Data excerpts

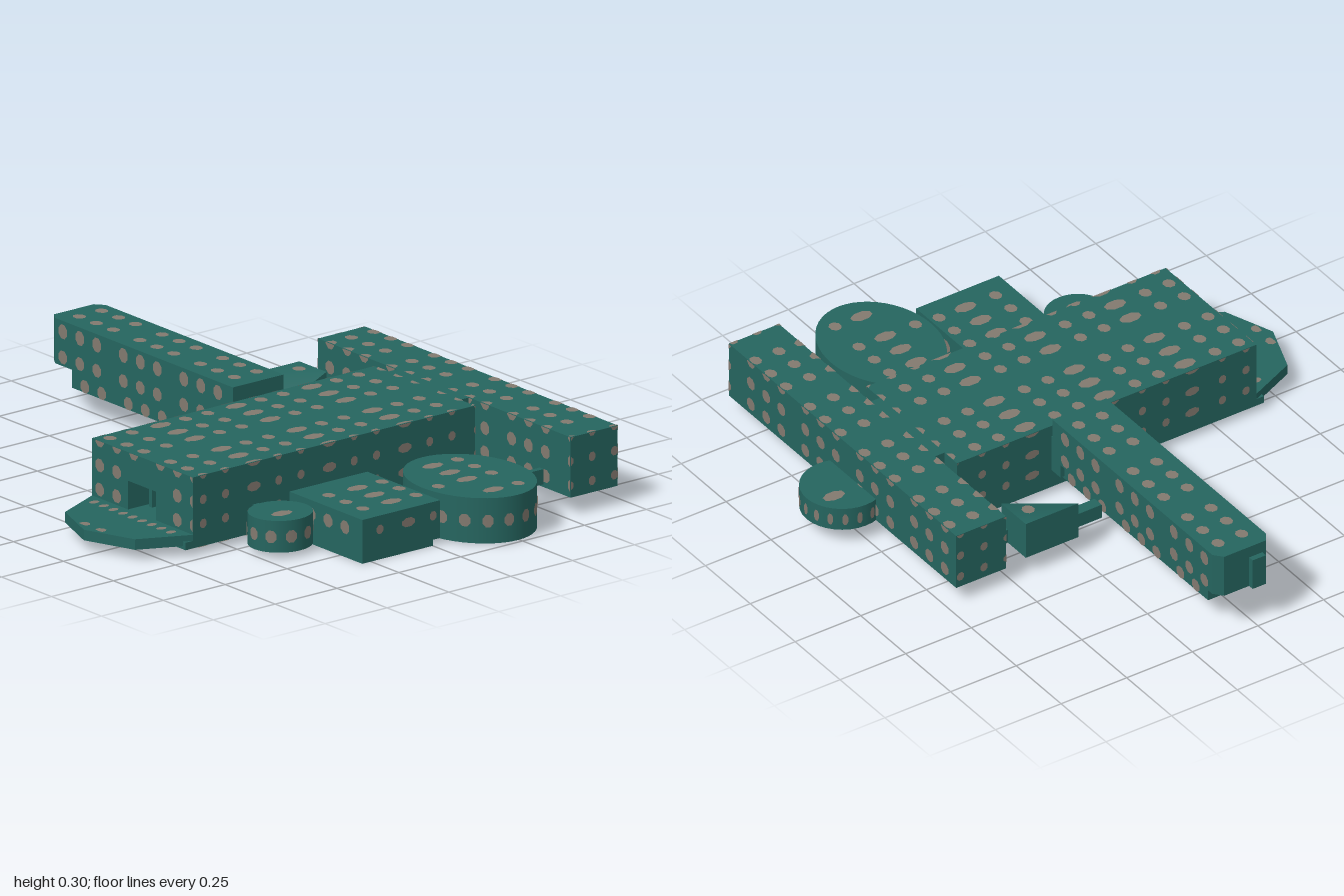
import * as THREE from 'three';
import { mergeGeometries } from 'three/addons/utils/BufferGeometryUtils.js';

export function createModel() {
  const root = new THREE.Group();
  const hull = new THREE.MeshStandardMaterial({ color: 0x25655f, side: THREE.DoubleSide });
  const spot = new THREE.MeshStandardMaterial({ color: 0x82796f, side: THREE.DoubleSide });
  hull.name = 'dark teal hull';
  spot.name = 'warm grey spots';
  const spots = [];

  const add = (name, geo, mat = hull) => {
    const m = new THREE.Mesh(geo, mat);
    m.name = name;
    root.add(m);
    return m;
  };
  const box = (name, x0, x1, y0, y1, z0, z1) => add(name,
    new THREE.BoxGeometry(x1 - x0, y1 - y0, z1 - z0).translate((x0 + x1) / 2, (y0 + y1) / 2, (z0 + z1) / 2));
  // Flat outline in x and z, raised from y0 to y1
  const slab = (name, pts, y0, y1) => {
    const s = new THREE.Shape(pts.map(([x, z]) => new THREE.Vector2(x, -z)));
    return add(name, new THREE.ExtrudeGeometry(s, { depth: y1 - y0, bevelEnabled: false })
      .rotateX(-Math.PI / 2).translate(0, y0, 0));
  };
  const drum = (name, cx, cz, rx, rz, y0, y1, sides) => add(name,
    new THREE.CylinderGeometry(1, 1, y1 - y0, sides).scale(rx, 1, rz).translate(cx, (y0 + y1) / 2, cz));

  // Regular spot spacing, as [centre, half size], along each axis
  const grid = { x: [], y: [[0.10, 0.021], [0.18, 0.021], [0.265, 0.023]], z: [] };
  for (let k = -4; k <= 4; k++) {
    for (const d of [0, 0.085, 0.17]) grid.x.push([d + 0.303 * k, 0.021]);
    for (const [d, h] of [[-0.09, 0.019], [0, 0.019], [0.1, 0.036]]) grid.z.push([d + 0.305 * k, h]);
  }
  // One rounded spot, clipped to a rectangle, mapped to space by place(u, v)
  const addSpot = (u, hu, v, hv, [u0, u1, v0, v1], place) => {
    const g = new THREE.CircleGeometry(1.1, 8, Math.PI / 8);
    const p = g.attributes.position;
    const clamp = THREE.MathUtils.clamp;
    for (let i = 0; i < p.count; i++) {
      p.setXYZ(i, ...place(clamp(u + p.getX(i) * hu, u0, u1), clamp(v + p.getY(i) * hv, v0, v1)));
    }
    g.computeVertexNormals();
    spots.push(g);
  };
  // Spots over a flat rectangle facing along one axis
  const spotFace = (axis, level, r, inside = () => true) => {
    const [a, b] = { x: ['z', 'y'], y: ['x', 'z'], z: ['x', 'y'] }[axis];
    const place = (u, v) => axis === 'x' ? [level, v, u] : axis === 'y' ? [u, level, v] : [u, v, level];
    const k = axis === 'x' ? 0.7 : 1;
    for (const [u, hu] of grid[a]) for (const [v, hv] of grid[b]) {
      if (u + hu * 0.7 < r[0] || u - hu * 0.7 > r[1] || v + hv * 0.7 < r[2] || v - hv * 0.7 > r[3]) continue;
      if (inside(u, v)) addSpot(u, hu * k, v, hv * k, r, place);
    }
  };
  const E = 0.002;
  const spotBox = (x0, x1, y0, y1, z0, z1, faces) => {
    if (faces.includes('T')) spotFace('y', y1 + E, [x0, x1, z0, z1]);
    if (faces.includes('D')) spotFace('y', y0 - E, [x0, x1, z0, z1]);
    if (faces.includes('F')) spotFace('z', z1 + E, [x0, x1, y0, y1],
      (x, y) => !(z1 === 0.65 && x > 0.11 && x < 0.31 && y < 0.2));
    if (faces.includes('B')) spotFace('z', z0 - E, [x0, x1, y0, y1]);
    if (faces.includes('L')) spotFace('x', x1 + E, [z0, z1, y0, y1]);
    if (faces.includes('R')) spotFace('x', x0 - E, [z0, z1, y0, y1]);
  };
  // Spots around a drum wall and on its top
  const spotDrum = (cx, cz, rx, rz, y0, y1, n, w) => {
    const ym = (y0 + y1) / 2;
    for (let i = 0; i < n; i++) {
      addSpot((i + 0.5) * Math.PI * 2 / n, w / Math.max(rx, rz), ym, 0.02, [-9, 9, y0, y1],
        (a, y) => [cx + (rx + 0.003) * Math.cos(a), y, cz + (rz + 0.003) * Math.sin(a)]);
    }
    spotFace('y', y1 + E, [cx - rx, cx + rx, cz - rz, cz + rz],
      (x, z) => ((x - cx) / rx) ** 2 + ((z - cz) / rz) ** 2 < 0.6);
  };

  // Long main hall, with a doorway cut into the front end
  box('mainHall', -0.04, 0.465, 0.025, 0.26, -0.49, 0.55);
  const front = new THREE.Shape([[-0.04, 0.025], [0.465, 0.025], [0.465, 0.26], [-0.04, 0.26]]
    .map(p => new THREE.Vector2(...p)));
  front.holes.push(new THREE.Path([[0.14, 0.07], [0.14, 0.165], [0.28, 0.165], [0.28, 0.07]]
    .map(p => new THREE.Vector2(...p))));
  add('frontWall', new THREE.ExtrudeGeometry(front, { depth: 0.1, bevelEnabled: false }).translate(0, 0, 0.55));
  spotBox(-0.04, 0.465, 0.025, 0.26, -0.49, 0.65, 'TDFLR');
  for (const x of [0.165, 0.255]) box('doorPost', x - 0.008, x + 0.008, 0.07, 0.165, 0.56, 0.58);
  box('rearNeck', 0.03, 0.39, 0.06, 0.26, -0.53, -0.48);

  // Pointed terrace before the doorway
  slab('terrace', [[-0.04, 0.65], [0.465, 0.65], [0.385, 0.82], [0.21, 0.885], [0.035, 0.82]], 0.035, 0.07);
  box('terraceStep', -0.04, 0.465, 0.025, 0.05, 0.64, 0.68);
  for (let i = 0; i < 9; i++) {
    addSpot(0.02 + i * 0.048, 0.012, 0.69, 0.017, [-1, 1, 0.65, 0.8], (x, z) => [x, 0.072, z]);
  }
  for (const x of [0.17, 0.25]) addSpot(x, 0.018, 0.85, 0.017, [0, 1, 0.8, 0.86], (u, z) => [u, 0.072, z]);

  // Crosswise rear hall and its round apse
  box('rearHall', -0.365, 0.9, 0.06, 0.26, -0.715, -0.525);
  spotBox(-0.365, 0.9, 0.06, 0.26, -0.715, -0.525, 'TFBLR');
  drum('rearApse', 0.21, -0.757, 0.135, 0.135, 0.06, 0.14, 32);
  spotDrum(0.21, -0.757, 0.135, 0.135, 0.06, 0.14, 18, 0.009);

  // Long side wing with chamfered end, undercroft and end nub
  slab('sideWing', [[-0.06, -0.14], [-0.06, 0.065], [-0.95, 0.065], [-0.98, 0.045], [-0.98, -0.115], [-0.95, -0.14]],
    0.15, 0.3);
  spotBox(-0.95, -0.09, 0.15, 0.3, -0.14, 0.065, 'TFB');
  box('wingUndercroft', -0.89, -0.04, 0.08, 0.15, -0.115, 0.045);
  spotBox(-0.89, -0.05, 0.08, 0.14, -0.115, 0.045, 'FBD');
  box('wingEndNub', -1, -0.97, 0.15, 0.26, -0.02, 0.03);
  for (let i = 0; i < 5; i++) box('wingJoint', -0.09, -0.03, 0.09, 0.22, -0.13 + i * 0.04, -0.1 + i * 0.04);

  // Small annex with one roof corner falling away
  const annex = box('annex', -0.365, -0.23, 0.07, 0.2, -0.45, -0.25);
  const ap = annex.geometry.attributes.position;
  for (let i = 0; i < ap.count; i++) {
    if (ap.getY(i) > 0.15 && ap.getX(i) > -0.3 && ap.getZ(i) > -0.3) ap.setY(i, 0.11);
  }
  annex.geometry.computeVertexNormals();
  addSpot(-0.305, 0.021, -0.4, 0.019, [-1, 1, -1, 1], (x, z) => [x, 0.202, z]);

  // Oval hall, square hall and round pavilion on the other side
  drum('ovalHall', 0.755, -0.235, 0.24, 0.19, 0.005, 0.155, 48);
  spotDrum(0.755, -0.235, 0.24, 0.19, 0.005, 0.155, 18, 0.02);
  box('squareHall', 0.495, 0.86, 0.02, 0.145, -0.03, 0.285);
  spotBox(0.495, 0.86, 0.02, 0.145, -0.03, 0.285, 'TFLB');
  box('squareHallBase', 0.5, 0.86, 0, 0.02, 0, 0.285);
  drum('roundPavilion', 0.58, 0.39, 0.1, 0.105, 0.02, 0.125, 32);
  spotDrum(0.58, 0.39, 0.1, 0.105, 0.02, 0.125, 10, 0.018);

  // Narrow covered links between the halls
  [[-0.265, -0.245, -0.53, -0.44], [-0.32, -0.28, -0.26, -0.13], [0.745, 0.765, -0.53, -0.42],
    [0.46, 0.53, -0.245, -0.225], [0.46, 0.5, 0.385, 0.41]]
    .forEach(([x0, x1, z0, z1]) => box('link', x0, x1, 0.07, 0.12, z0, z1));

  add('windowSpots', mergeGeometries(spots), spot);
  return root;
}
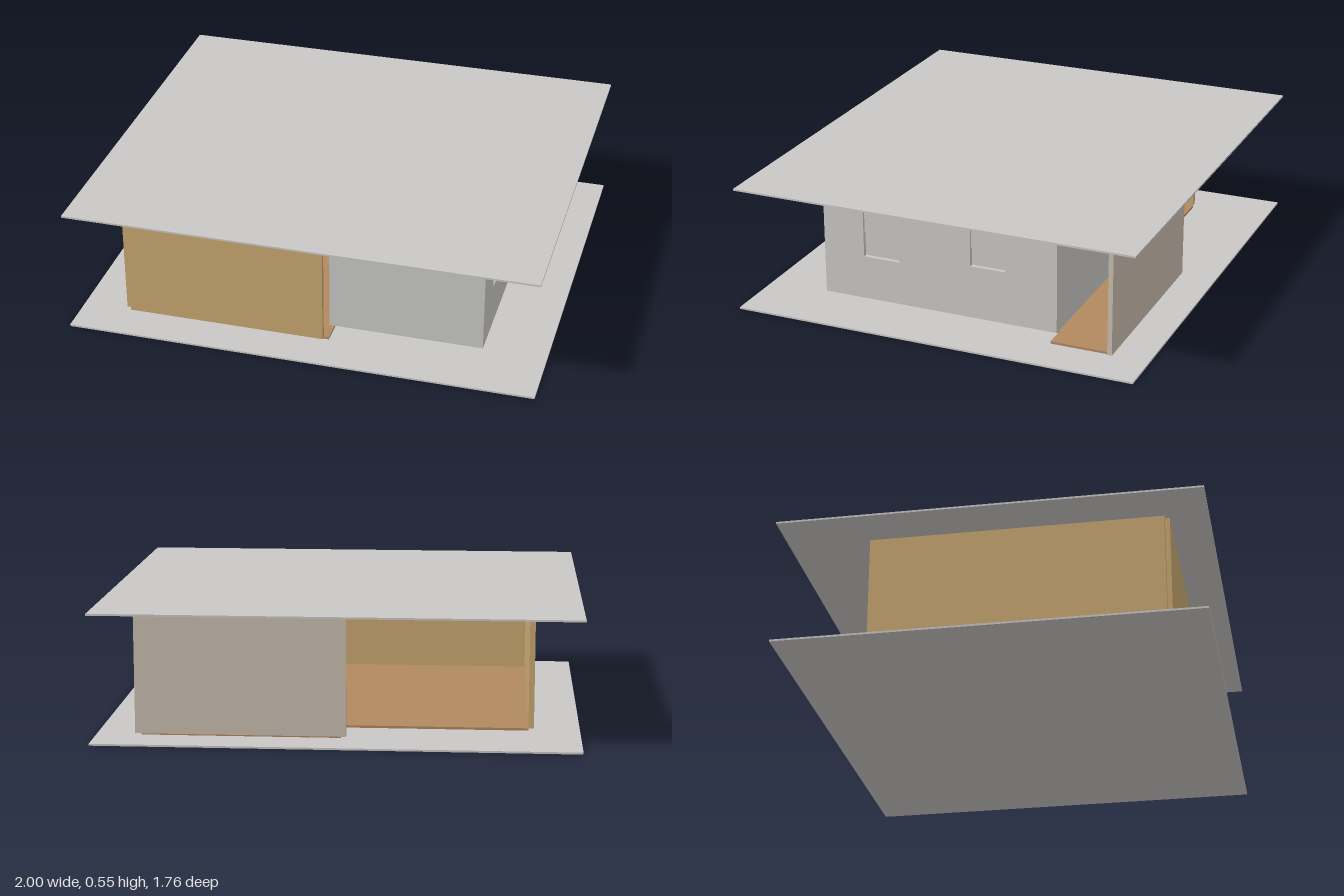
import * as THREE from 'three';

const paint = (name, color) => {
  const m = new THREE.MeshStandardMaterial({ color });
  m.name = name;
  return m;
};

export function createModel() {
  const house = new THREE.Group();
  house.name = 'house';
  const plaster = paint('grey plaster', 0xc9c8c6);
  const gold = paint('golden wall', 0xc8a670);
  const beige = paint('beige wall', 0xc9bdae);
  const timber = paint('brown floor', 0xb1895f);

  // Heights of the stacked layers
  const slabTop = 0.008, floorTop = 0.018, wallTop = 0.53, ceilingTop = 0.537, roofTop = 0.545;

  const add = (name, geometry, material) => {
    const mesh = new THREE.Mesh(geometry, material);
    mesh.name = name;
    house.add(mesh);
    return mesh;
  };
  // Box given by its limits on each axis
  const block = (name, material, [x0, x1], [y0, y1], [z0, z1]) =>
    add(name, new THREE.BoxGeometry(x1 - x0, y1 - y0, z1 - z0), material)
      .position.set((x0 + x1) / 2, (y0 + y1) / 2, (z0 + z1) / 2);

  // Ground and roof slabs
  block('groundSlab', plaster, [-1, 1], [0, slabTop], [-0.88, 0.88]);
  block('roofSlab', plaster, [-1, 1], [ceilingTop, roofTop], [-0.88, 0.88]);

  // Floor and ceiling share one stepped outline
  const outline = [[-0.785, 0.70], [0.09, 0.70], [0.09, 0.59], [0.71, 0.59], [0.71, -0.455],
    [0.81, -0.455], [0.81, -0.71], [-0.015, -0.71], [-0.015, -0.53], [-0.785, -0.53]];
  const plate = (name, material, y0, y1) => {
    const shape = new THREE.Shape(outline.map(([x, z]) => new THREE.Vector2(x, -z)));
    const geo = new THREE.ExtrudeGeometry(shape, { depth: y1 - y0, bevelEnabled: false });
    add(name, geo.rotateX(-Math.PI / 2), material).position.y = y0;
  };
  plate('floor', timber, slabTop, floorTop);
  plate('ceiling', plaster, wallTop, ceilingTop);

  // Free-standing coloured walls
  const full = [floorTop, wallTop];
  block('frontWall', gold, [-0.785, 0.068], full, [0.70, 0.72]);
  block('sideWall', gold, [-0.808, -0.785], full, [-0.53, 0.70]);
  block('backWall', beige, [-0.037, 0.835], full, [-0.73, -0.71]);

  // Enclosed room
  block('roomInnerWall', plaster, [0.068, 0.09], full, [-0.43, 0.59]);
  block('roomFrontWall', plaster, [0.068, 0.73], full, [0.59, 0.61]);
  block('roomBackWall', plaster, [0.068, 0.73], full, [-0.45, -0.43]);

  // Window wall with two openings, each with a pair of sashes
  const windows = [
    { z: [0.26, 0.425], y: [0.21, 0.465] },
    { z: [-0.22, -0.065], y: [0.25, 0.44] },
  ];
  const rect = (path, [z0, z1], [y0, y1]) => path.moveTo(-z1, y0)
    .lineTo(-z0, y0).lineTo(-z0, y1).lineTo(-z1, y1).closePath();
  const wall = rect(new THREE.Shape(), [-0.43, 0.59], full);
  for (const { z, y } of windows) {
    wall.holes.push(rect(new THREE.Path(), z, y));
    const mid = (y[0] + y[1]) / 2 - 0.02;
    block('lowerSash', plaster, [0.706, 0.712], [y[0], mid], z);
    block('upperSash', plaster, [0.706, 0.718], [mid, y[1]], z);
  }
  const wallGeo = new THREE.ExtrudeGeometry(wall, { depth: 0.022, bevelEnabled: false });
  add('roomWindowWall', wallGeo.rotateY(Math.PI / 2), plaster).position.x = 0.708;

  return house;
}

What the task requires
From the data above, copy each line with the string "rotateX" in it.

Answer section
      .rotateX(-Math.PI / 2).translate(0, y0, 0));
    add(name, geo.rotateX(-Math.PI / 2), material).position.y = y0;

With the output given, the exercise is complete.